With this in mind, Ridley developed the first intraocular lens (IOL) – a small disc made from Perspex – and in 1949 placed it into the eye of his patient after first removing her cataract. With further modifications to improve the IOL’s power (that is, the ability of the lens to bend light, as glasses do), some of his first patients even attained 20/20 vision. Initially, Ridley sought to keep his patients’ implants a secret from the academic community until he could confirm from follow-up checks that there were no adverse effects, but a patient accidentally let slip the secret. So, in 1951 Ridley published his results and took two of his patients to be inspected by the Oxford Ophthalmological Congress. His work was rejected by other eye experts and deemed heretic. As a result, Ridley became a professional pariah and sank into depression.

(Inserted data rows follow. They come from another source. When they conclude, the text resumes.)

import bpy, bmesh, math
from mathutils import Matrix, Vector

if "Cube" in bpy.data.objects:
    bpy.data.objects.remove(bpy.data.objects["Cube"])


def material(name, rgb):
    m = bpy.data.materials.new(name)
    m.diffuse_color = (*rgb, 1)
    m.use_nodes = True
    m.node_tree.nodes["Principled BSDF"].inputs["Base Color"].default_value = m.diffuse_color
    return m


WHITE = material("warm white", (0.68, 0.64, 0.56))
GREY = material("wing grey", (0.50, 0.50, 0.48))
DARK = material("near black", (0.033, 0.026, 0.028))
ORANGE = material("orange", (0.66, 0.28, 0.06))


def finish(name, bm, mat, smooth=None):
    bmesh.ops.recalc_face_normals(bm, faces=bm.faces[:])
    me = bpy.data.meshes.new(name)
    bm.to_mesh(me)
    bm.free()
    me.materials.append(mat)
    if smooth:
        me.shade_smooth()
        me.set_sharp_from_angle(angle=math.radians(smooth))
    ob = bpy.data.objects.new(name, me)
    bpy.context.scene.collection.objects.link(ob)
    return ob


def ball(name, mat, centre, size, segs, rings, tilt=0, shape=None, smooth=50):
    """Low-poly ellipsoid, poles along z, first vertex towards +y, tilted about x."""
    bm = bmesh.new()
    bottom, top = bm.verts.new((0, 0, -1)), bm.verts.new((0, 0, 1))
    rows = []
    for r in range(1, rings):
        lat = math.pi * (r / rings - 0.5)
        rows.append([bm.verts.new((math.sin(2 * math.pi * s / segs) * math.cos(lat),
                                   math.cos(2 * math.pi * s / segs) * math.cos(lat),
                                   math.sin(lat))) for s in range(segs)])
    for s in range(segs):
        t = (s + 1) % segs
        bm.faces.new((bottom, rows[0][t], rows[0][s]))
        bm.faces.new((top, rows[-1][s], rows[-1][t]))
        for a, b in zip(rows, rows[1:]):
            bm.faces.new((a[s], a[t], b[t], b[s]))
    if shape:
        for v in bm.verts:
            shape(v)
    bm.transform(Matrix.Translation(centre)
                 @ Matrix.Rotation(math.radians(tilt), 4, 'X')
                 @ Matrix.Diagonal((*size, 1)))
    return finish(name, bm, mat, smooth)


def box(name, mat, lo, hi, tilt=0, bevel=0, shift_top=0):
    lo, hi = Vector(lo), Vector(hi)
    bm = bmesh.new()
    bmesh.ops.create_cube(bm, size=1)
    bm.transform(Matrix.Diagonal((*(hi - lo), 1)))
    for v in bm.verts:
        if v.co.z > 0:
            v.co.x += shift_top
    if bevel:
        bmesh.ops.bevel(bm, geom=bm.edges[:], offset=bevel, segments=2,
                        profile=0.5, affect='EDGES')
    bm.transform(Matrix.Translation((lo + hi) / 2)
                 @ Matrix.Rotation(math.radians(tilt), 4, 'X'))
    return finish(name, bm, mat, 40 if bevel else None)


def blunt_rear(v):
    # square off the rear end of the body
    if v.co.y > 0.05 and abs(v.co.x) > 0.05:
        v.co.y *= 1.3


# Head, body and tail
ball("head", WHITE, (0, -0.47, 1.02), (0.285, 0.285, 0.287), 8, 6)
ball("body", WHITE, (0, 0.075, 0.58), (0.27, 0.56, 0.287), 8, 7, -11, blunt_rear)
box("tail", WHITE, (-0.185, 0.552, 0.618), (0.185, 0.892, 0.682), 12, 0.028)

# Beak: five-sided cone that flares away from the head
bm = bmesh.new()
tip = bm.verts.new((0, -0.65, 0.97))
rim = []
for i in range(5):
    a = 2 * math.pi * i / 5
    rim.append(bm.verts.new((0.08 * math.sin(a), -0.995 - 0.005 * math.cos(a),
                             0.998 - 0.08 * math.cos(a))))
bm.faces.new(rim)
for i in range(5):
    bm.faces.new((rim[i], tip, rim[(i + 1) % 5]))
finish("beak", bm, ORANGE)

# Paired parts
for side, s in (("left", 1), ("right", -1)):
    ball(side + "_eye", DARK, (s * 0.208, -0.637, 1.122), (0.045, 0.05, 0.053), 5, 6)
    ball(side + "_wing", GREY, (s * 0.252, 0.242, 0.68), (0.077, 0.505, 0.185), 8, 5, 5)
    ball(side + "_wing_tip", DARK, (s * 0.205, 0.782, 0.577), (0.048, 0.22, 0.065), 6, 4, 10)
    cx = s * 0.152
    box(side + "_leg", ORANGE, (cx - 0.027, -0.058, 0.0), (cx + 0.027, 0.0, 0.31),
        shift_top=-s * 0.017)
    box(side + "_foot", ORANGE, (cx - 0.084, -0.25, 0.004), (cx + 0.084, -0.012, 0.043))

But not everyone was so sceptical about the IOL. Foreign eye doctors saw the promise of the invention and in 1974 – 25 years after the first IOL implant – a Club was started with the aim of discussing the use of IOLs in cataract surgery. Robert Young, a famous American actor, underwent the procedure and sang its praises to the press. Only years after he retired in 1971 was Harold Ridley officially recognised by the ophthalmic societies and institutions. In 2000 he was knighted by Queen Elizabeth, but he passed away in 2001.
The long-unappreciated work of Harold Ridley is now recognised as not just an invaluable contribution to ophthalmic medicine, but also one of the first ever feats of bioengineering. Applying a scientific strategy such as using materials that are foreign to the body to fix a medical problem was previously unheard of, yet today we benefit from IOLs, dental implants and pacemakers to name just a few. Increasingly, bioengineering takes advantage of 3D printing and other advancing technologies and materials in the production of tissue grafts and implants that, like IOLs, will make such a huge difference to peoples’ lives.
Post by Natasha Bray